Beware Mortgage Closing Scams
Purchasing a new home is a major endeavor that can take months to complete while involving several important steps. There’s money to be paid, forms to fill out and sensitive information to share. Unfortunately, scammers know this well, so they’re out to hijack the most crucial part of the process: the closing. Closing on a home is an exciting and often stressful time. You’re finally nearing the end of the long journey to home ownership and the house will soon be yours!
There’s so much to do, and emotions are running high. One slip-up to a scammer can destroy it all. Here’s what to know about mortgage closing scams and how to avoid falling victim.
How the scams play out
In a mortgage closing scam, scammers send spoofed emails or letters to homebuyers that appear to represent a real estate agent, legal representative or another trusted individual. The homebuyer is directed to wire their closing funds to a specific address, which they may be inclined to do because the note arrives just days before the actual scheduled closing. Of course, if the homebuyer complies, they’ll be wiring money directly to the scammer, and not paying their closing costs.
In a variation of this scam, a homebuyer is contacted by an alleged mortgage lender with a new loan offer that undercuts the one they are in the process of completing. The loan will offer lower rates and an earlier closing date. The only catch is an upfront fee. The lender may also require the homebuyer to share sensitive information early on in the application process. Unfortunately, the “lender” is a scammer who will simply pocket the money and likely use the shared information to empty the victim’s accounts or commit identity theft.
Here’s how to avoid falling victim to a mortgage closing scam:
- Designate two trusted individuals in the mortgage closing process to serve as your professional contacts throughout this time. These individuals can be any member of your real estate agent or mortgage lending teams. Discuss all details of the closing process with these individuals, including the transfer of funds and the exact protocol for payments. Explain that you will only make changes to the agreed-upon protocol if you hear it directly from one of these individuals. Choose a specific phone number for each of you to use for contacting the other about the mortgage process.
- Before wiring any funds as part of the closing process, confirm instructions with your designated trusted individuals. Verify the account name and number for the transfer of funds in person or by using the phone number you’ve previously agreed to use.
- Never follow changes in instructions sent by email without confirming these changes with your trusted contacts.
- Avoid using phone numbers or clicking on links contained in emails from unknown sources or even unexpected emails from what seems like a legitimate source.
- Never agree to pay upfront fees for a loan.
- Be wary of unsolicited loan offers. Research every potential lender by looking for proper documentation and a positive BBB rating.
- Never email sensitive financial information. It’s best to share this documentation in person.
- Never share personal information over the phone if the contact is unverified.

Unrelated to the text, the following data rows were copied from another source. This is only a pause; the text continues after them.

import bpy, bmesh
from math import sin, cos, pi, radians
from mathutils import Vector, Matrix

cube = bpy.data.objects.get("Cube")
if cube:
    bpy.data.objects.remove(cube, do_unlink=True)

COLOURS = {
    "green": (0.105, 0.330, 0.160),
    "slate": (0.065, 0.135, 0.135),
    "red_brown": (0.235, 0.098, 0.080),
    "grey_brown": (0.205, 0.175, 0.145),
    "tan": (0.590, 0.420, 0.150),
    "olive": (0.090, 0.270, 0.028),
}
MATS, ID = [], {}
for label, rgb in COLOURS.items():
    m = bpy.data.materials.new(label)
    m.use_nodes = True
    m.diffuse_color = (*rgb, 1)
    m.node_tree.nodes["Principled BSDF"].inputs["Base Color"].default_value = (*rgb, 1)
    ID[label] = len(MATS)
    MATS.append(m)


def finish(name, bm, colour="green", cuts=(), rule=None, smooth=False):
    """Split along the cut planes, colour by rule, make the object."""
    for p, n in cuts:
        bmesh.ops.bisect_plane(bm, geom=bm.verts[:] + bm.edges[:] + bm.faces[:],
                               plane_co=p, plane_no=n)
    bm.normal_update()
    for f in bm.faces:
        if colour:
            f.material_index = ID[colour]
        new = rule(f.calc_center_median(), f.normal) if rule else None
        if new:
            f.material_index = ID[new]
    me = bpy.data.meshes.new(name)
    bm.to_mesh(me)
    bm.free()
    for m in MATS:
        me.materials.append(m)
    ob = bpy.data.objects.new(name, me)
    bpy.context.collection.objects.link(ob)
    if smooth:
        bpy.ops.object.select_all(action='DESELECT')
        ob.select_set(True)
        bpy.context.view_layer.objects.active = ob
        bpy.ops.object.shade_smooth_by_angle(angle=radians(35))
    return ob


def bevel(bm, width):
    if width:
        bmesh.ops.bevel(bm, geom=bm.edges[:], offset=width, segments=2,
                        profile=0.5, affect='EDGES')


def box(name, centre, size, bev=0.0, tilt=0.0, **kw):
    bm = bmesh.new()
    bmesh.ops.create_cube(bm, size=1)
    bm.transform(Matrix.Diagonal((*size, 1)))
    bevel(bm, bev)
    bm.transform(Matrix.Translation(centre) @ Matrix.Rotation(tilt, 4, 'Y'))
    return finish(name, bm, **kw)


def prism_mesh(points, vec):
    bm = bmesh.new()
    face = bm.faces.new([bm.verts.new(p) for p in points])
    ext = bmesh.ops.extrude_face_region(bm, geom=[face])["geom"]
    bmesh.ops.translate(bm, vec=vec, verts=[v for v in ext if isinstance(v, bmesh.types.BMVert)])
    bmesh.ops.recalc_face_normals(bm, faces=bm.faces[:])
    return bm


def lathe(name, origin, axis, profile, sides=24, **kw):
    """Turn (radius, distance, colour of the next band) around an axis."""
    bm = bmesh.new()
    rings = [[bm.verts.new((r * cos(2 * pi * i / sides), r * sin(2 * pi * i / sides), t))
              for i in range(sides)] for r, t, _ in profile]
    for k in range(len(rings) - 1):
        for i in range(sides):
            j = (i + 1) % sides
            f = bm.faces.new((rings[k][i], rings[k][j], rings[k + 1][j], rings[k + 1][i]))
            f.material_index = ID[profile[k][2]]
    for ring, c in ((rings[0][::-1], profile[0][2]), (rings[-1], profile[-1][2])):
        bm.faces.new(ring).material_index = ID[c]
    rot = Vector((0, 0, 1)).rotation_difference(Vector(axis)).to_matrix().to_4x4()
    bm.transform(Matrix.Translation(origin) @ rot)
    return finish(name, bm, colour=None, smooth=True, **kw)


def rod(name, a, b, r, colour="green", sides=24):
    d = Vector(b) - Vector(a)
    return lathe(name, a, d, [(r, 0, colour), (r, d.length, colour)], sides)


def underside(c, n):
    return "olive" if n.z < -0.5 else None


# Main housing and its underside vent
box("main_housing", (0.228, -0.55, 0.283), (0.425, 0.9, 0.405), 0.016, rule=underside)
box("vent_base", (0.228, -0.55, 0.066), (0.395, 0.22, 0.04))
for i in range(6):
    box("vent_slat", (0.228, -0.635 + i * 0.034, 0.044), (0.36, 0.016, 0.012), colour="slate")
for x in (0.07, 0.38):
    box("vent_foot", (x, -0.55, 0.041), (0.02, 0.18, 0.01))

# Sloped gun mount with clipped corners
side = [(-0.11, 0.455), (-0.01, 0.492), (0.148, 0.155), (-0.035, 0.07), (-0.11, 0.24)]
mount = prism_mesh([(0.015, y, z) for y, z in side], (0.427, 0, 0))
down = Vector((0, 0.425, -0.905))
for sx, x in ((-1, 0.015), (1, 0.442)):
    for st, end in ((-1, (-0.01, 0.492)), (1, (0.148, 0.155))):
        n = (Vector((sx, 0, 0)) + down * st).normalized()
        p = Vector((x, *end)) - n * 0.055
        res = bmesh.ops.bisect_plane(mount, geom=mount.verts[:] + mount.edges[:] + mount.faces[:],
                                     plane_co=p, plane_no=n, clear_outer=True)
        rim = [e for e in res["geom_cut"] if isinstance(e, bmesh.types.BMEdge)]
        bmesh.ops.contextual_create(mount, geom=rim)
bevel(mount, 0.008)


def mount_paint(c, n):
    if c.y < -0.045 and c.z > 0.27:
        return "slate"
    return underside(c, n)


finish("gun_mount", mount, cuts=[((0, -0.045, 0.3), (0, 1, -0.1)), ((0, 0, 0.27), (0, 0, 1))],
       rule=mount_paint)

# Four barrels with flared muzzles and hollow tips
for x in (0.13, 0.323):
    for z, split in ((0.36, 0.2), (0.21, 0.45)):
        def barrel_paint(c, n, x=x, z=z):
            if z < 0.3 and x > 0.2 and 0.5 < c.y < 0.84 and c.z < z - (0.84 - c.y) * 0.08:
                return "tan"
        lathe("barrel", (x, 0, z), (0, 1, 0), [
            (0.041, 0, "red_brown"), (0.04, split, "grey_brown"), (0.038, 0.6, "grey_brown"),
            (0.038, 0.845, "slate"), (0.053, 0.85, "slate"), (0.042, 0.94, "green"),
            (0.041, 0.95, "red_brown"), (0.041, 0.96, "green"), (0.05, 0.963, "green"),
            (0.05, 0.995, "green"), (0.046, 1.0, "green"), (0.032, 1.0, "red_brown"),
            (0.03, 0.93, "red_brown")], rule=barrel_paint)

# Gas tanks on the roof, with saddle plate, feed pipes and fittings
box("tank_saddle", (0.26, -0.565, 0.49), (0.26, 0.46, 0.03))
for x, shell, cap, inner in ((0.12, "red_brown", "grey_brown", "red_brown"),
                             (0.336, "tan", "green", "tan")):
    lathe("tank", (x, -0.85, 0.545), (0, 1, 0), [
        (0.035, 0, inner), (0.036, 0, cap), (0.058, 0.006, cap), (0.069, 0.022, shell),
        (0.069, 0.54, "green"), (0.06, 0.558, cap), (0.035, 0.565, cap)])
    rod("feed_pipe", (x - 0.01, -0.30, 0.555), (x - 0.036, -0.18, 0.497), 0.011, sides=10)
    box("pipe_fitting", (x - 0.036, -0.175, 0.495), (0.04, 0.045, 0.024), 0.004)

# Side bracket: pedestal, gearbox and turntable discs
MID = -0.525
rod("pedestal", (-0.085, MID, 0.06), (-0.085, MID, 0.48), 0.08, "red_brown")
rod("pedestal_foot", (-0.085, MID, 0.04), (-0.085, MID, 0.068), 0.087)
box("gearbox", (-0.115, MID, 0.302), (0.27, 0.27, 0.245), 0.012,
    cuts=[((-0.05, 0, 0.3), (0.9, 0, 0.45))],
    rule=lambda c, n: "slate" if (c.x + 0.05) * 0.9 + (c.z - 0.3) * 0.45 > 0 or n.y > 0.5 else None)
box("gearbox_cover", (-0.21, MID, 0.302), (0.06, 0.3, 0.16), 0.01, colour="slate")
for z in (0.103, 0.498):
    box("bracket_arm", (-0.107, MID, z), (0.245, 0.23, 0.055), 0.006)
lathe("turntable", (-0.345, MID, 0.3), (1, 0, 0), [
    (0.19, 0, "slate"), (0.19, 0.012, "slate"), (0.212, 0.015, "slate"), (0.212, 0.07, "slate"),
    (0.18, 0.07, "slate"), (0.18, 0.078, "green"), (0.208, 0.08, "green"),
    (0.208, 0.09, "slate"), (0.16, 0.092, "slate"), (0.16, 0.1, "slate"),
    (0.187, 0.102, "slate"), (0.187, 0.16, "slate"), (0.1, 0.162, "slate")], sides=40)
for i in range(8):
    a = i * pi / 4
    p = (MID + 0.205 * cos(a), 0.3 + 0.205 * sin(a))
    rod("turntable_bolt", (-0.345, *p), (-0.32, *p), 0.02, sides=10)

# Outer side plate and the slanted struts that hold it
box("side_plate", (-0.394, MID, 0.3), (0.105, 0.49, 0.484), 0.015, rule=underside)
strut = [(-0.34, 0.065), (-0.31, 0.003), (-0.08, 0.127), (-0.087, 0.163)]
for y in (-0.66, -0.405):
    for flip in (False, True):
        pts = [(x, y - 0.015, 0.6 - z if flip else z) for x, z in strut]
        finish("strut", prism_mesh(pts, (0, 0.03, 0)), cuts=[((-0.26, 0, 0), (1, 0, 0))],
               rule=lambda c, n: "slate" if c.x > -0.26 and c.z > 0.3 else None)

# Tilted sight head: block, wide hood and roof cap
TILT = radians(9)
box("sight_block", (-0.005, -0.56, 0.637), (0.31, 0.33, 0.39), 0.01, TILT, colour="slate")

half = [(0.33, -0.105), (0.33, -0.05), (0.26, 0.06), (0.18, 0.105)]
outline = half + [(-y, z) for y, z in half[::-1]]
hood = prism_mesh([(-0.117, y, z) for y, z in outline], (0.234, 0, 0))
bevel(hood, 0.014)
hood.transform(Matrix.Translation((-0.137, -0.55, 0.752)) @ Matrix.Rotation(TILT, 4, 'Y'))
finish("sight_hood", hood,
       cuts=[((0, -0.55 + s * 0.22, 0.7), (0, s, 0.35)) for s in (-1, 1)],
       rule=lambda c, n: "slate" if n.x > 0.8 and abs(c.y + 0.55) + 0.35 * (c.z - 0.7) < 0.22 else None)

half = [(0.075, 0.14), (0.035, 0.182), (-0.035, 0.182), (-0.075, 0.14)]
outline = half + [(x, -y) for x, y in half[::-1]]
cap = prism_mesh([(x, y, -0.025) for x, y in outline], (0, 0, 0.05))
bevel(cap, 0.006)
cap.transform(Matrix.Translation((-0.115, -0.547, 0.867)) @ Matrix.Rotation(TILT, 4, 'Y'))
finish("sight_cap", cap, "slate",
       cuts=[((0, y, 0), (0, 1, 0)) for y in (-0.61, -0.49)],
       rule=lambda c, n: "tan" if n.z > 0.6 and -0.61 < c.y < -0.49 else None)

Look out for these red flags that can indicate a mortgage closing scam:
- A sudden, unexplained change in the protocol for the transfer of funds during the closing process.
- Aggressive advertising for a loan promising very low rates and almost guaranteed eligibility.
- A lender demanding up-front fees before the loan application process can ensue.
- A lender asks you to share sensitive information early on in the application process and through unsafe mediums.
If you’re targeted
If you believe you’ve been targeted for a mortgage closing scam, immediately contact your credit union or the wire-transfer company you used to move the funds. Explain the situation and ask for a wire recall. Reporting the error as quickly as possible makes it more likely for you to reclaim the funds.
Finally, if you’ve been targeted but you haven’t yet shared any funds or information with the scammers, disengage. Block all calls and emails from the scammers and be wary of any communications appearing to be from your authentic mortgage lender.
Closing on a home is the end of a long and exciting process, but scammers want to ruin it for you. Follow the tips outlined here to avoid falling victim to mortgage closing scams. Stay alert, and stay safe!